***** Material shown

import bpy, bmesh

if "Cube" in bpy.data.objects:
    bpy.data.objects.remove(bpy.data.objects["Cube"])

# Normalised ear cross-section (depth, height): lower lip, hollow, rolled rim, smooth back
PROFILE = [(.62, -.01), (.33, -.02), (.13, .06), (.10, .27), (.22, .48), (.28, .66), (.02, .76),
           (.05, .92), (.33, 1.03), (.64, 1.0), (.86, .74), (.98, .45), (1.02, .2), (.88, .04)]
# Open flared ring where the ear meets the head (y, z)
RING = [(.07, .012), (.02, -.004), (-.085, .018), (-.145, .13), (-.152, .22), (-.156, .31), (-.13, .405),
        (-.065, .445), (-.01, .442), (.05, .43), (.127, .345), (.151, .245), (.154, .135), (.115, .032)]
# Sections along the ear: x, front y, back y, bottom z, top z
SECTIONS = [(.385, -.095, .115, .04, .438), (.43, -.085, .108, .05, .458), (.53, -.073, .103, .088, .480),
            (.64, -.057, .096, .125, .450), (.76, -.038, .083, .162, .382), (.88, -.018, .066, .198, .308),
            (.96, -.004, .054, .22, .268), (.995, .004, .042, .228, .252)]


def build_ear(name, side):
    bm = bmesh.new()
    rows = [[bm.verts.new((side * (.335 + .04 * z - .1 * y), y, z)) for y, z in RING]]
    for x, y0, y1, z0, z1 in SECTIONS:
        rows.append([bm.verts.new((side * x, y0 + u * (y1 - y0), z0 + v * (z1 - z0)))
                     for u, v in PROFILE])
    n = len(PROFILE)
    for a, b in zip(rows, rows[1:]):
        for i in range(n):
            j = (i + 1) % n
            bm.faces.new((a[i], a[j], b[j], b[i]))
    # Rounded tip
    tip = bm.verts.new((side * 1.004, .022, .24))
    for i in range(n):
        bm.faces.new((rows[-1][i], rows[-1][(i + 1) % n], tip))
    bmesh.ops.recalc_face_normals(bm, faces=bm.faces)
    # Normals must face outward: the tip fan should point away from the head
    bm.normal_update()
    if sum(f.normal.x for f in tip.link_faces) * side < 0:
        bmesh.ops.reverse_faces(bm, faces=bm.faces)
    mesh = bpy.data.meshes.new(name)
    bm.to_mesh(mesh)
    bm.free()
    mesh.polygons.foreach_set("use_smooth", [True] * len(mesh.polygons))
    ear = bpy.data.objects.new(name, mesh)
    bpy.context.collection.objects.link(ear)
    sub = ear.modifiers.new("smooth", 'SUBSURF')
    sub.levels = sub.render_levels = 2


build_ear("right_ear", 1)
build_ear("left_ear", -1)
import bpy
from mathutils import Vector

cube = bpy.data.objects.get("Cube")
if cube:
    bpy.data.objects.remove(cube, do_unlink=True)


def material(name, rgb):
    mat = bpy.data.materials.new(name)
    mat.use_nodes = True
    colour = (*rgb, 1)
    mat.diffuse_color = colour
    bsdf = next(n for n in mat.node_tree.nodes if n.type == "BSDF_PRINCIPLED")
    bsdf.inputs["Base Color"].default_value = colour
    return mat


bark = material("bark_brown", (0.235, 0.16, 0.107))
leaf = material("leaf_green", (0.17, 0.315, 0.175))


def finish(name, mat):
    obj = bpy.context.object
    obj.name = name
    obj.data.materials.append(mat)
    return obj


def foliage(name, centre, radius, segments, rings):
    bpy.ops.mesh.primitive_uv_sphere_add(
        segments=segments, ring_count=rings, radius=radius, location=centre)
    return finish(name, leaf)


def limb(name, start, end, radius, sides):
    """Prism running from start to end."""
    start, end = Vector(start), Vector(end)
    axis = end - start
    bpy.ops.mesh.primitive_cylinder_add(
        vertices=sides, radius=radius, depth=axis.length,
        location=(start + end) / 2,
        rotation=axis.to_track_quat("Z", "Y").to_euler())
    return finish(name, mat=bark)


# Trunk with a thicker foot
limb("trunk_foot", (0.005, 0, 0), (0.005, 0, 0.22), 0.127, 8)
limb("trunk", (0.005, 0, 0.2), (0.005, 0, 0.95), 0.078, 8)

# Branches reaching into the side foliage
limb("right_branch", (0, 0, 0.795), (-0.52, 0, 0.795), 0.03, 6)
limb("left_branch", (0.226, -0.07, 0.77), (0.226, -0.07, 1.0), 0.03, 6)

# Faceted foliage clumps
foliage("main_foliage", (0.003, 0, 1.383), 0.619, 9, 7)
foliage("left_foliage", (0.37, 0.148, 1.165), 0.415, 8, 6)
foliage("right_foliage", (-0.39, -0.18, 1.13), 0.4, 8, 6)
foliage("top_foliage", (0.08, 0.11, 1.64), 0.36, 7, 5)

**********

-- Problem details --
After identifying the lines above that contain "data", copy each one.

-- Answer for the task --
if "Cube" in bpy.data.objects:
    bpy.data.objects.remove(bpy.data.objects["Cube"])
    mesh = bpy.data.meshes.new(name)
    ear = bpy.data.objects.new(name, mesh)
cube = bpy.data.objects.get("Cube")
    bpy.data.objects.remove(cube, do_unlink=True)
    mat = bpy.data.materials.new(name)
    obj.data.materials.append(mat)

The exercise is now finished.